Can pathos be unintentional? Is it possible for someone to use rhetoric by appealing to one’s emotions without intending to do so? When trying to think of an example of pathos, a specific situation came to mind. Part of me says it is pathos, but another part says that it can’t be, because the persuader didn’t even know it was happening. Let me explain.
My story involves a friend and her roommate. Let’s call my friend Jane and her roommate Rachel. I’ll lay out the story and then come back to the pathos part.
So Jane was sick all last week. She had a stuffy nose, sore throat, and a headache. She didn’t make it to practice and didn’t even want to go to class. As she started to get better, Rachel started to get sick. Considering the two of them hang out a lot, it was a shared understanding that Jane got her roommate sick. Jane felt terrible about this, and still feels guilty about it, even though her roommate is starting to feel better. When Rachel was sick, however, she asked Jane to go to the Cobra Starship concert with her. Knowing it would mean she’d have to miss practice again, and not wanting to go, Jane still felt too guilty about getting Rachel sick that she couldn’t bring herself to say no. Jane went with Rachel to the concert.
So… is that pathos?
Pathos is a type of rhetoric that evokes emotion in the audience. Guilt is an emotion. Rachel evoked guilt from Jane. Rhetoric is persuasion. Rachel persuaded Jane to go to the concert. Emotion (guilt) + persuasion (Jane went to the concert) = pathos.
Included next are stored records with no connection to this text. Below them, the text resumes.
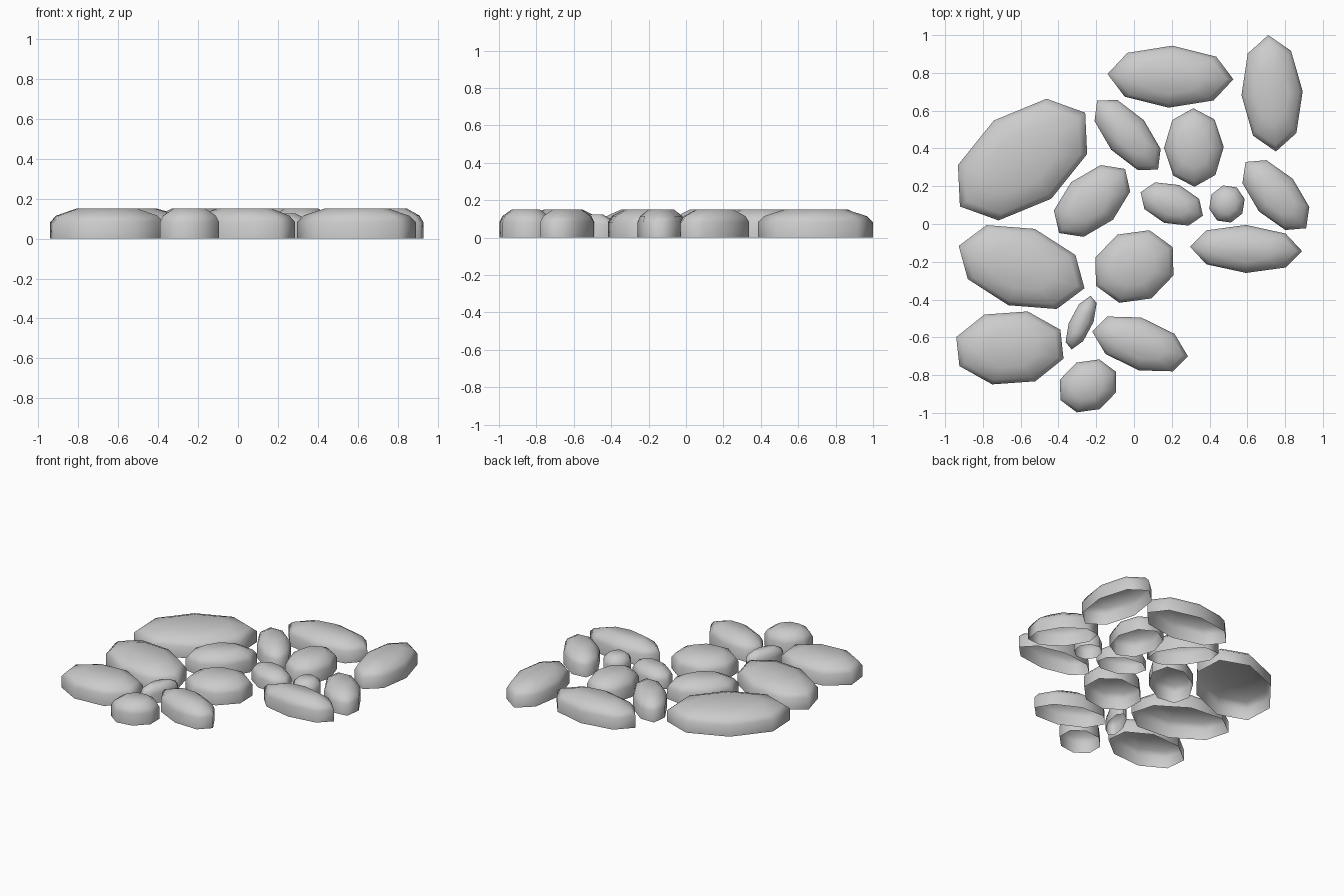
import bpy, bmesh
from math import cos, sin, pi

SIDES = 8
# ring scale and height from the open bottom rim to the flat crown
PROFILE = [(1.0, 0.0), (1.0, 0.083), (0.89, 0.115), (0.54, 0.15)]


def stone(name, cx, cy, ax, ay, bx, by, squash=1.0):
    """Skewed octagonal pebble: centre plus two half-axis vectors."""
    bm = bmesh.new()
    rings = []
    for s, z in PROFILE:
        ring = []
        for k in range(SIDES):
            c, d = s * cos(2 * pi * k / SIDES), s * sin(2 * pi * k / SIDES)
            ring.append(bm.verts.new((c * ax + d * bx, c * ay + d * by, z * squash)))
        rings.append(ring)
    for lo, hi in zip(rings, rings[1:]):
        for k in range(SIDES):
            n = (k + 1) % SIDES
            bm.faces.new((lo[k], lo[n], hi[n], hi[k]))
    bm.faces.new(rings[-1])
    for f in bm.faces:
        f.smooth = True
    me = bpy.data.meshes.new(name)
    bm.to_mesh(me)
    bm.free()
    ob = bpy.data.objects.new(name, me)
    ob.location = (cx, cy, 0)
    bpy.context.collection.objects.link(ob)


# full-height stones
LARGE = [
    (.193, .78, .333, -.014, .01, .164),
    (.731, .692, .162, .01, -.02, .308),
    (-.59, .341, .342, .029, .127, .322),
    (-.034, .471, .175, -.074, -.053, .185),
    (.317, .405, .158, .002, -.003, .208),
    (-.222, .122, .202, .05, .045, .19),
    (.751, .153, .177, -.063, -.05, .185),
    (.593, -.132, .297, -.012, 0, .127),
    (-.595, -.228, .333, -.112, .07, .202),
    (.002, -.225, .207, -.047, .08, .192),
    (.032, -.635, .253, -.065, .006, .14),
    (-.657, -.656, .284, -.057, .094, .193),
    (-.243, -.857, .148, -.034, .06, .14),
]
# lower filler pebbles
SMALL = [
    (.2, .106, .165, -.062, .04, .1),
    (.492, .106, .094, .026, -.021, .098),
    (-.28, -.522, .066, .004, .05, .142),
]

for i, s in enumerate(LARGE):
    stone(f"stone_{i + 1}", *s)
for i, s in enumerate(SMALL):
    stone(f"pebble_{i + 1}", *s, squash=0.83)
Does it not?
So even though we think of pathos as an intentional thing, or something we use to bolster our arguments and persuade our audiences, does it have to be?
Can pathos be unintentional too?
What do you think?